Data shown Block Start
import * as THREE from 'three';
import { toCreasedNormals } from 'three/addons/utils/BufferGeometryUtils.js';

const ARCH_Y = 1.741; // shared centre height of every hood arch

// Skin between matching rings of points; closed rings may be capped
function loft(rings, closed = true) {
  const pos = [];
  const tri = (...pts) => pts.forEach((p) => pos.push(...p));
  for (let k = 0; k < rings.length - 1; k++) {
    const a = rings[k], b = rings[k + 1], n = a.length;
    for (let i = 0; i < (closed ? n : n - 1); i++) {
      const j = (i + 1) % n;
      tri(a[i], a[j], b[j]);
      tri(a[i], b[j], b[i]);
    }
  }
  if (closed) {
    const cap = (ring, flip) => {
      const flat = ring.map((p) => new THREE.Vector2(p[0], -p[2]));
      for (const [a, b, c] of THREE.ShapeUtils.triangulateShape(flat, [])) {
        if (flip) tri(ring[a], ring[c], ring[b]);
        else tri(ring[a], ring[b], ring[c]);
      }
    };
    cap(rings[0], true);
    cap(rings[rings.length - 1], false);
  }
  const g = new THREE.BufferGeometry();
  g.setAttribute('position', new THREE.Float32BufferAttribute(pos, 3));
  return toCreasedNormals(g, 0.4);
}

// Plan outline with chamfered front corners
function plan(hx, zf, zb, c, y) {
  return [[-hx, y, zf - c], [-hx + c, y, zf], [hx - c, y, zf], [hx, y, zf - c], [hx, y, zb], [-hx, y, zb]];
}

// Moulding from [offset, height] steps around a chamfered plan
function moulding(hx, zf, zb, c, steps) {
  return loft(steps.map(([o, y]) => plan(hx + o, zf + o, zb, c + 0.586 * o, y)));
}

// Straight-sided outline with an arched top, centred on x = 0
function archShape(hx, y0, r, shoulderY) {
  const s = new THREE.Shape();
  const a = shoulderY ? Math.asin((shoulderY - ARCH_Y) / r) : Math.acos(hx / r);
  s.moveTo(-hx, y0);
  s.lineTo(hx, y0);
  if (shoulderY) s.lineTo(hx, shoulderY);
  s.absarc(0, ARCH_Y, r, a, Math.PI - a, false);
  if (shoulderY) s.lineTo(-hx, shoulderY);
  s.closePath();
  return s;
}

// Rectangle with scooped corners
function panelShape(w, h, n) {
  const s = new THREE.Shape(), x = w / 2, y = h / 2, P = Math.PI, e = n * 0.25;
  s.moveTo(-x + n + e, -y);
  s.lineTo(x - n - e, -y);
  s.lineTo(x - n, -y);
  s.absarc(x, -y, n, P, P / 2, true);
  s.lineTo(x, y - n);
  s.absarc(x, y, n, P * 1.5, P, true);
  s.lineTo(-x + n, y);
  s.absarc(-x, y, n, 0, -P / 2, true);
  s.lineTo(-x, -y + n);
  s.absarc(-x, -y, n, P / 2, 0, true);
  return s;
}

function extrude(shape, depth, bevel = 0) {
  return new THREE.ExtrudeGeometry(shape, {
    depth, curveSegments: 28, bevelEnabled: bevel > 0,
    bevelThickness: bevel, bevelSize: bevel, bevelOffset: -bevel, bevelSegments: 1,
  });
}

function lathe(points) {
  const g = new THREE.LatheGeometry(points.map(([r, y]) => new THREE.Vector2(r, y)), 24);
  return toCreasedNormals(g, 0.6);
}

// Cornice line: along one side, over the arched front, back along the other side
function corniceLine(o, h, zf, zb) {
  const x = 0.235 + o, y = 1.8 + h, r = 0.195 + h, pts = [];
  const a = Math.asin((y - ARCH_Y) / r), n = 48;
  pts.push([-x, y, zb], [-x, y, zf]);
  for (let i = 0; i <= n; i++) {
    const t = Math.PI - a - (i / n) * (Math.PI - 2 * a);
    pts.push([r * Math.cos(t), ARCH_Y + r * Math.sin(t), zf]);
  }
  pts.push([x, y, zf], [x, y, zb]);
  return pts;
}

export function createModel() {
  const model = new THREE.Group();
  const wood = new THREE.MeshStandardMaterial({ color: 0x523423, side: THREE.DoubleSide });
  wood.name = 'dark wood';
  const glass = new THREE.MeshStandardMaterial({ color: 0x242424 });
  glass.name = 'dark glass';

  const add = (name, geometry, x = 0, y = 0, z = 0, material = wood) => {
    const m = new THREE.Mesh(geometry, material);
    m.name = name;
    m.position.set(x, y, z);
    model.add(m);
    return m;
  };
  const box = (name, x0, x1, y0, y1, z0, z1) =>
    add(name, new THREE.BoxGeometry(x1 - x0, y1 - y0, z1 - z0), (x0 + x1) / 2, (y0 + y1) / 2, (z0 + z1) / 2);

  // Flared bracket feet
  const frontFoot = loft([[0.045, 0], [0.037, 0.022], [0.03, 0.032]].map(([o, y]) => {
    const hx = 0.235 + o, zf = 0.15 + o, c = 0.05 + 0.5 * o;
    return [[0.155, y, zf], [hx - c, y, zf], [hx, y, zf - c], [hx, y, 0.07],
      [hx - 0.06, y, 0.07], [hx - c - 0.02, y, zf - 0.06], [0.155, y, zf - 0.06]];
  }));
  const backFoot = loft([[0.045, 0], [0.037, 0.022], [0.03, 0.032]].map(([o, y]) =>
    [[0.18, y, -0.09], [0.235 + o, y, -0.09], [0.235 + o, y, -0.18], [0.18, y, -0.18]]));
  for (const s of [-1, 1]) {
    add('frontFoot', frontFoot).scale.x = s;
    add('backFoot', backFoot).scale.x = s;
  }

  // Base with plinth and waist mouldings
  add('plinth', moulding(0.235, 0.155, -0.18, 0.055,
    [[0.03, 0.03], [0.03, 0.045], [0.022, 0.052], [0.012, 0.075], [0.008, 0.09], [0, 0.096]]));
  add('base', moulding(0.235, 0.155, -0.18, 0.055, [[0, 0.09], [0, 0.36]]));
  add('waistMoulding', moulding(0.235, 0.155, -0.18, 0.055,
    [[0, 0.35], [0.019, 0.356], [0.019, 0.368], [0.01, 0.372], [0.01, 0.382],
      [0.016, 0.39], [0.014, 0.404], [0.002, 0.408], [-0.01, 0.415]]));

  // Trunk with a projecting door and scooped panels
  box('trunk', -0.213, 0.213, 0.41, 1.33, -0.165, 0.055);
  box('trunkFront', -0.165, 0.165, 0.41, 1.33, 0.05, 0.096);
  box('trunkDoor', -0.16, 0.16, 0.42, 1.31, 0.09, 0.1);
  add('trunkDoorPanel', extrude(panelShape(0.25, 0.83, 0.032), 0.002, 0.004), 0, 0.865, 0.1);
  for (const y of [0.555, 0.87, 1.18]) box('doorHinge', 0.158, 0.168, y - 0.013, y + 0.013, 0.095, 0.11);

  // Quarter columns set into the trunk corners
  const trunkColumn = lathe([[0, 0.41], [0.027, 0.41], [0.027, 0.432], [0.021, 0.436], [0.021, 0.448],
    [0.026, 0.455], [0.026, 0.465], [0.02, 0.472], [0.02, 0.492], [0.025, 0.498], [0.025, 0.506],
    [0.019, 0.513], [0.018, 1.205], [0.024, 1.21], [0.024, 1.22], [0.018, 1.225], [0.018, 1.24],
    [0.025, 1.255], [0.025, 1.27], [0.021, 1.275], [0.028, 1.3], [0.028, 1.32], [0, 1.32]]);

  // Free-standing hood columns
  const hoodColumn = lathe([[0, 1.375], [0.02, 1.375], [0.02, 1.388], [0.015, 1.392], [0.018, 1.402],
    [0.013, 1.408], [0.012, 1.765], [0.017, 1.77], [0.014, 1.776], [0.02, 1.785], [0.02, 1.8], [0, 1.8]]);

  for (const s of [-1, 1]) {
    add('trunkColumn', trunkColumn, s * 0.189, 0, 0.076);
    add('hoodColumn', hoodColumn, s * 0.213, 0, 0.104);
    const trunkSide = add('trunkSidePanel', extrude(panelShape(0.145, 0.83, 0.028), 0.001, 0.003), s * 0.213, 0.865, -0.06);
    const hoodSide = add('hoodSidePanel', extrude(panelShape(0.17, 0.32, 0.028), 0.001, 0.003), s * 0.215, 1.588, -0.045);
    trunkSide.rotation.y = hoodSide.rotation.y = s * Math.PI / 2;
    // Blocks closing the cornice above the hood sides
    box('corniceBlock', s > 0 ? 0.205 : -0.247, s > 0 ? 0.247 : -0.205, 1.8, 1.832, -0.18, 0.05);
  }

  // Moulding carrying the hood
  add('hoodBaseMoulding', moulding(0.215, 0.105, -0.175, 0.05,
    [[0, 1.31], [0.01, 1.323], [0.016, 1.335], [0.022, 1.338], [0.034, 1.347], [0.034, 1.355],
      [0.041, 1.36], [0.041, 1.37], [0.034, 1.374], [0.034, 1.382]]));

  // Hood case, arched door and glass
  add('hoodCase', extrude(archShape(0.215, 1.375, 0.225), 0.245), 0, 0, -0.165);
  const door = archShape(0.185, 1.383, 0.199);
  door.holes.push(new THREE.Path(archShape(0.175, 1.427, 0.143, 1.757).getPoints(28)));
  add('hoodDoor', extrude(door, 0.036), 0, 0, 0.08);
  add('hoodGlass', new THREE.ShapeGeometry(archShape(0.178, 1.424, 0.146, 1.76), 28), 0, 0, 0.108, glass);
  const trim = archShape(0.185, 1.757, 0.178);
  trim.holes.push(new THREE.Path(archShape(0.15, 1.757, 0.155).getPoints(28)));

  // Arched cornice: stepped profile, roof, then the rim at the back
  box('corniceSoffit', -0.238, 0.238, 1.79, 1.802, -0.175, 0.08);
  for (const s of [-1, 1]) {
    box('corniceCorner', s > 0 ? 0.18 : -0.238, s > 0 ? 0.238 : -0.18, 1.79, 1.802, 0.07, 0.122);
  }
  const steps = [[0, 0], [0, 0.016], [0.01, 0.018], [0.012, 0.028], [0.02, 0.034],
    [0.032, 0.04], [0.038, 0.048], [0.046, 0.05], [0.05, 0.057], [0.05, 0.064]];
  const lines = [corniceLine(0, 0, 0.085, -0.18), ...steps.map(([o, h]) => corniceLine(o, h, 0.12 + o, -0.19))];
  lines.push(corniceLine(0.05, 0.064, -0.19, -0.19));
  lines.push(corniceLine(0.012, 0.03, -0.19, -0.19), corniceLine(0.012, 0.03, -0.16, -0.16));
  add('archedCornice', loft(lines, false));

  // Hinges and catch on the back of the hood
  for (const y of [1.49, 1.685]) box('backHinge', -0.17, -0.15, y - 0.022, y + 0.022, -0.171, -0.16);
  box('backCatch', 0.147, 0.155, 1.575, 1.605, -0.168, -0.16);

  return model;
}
Data shown Block End
** To do **
The answer should hold only the lines from the start of the records above through the line containing "const s = new THREE.Shape(), x", each set down exactly.

** Worked solution **
import * as THREE from 'three';
import { toCreasedNormals } from 'three/addons/utils/BufferGeometryUtils.js';

const ARCH_Y = 1.741; // shared centre height of every hood arch

// Skin between matching rings of points; closed rings may be capped
function loft(rings, closed = true) {
  const pos = [];
  const tri = (...pts) => pts.forEach((p) => pos.push(...p));
  for (let k = 0; k < rings.length - 1; k++) {
    const a = rings[k], b = rings[k + 1], n = a.length;
    for (let i = 0; i < (closed ? n : n - 1); i++) {
      const j = (i + 1) % n;
      tri(a[i], a[j], b[j]);
      tri(a[i], b[j], b[i]);
    }
  }
  if (closed) {
    const cap = (ring, flip) => {
      const flat = ring.map((p) => new THREE.Vector2(p[0], -p[2]));
      for (const [a, b, c] of THREE.ShapeUtils.triangulateShape(flat, [])) {
        if (flip) tri(ring[a], ring[c], ring[b]);
        else tri(ring[a], ring[b], ring[c]);
      }
    };
    cap(rings[0], true);
    cap(rings[rings.length - 1], false);
  }
  const g = new THREE.BufferGeometry();
  g.setAttribute('position', new THREE.Float32BufferAttribute(pos, 3));
  return toCreasedNormals(g, 0.4);
}

// Plan outline with chamfered front corners
function plan(hx, zf, zb, c, y) {
  return [[-hx, y, zf - c], [-hx + c, y, zf], [hx - c, y, zf], [hx, y, zf - c], [hx, y, zb], [-hx, y, zb]];
}

// Moulding from [offset, height] steps around a chamfered plan
function moulding(hx, zf, zb, c, steps) {
  return loft(steps.map(([o, y]) => plan(hx + o, zf + o, zb, c + 0.586 * o, y)));
}

// Straight-sided outline with an arched top, centred on x = 0
function archShape(hx, y0, r, shoulderY) {
  const s = new THREE.Shape();
  const a = shoulderY ? Math.asin((shoulderY - ARCH_Y) / r) : Math.acos(hx / r);
  s.moveTo(-hx, y0);
  s.lineTo(hx, y0);
  if (shoulderY) s.lineTo(hx, shoulderY);
  s.absarc(0, ARCH_Y, r, a, Math.PI - a, false);
  if (shoulderY) s.lineTo(-hx, shoulderY);
  s.closePath();
  return s;
}

// Rectangle with scooped corners
function panelShape(w, h, n) {
  const s = new THREE.Shape(), x = w / 2, y = h / 2, P = Math.PI, e = n * 0.25;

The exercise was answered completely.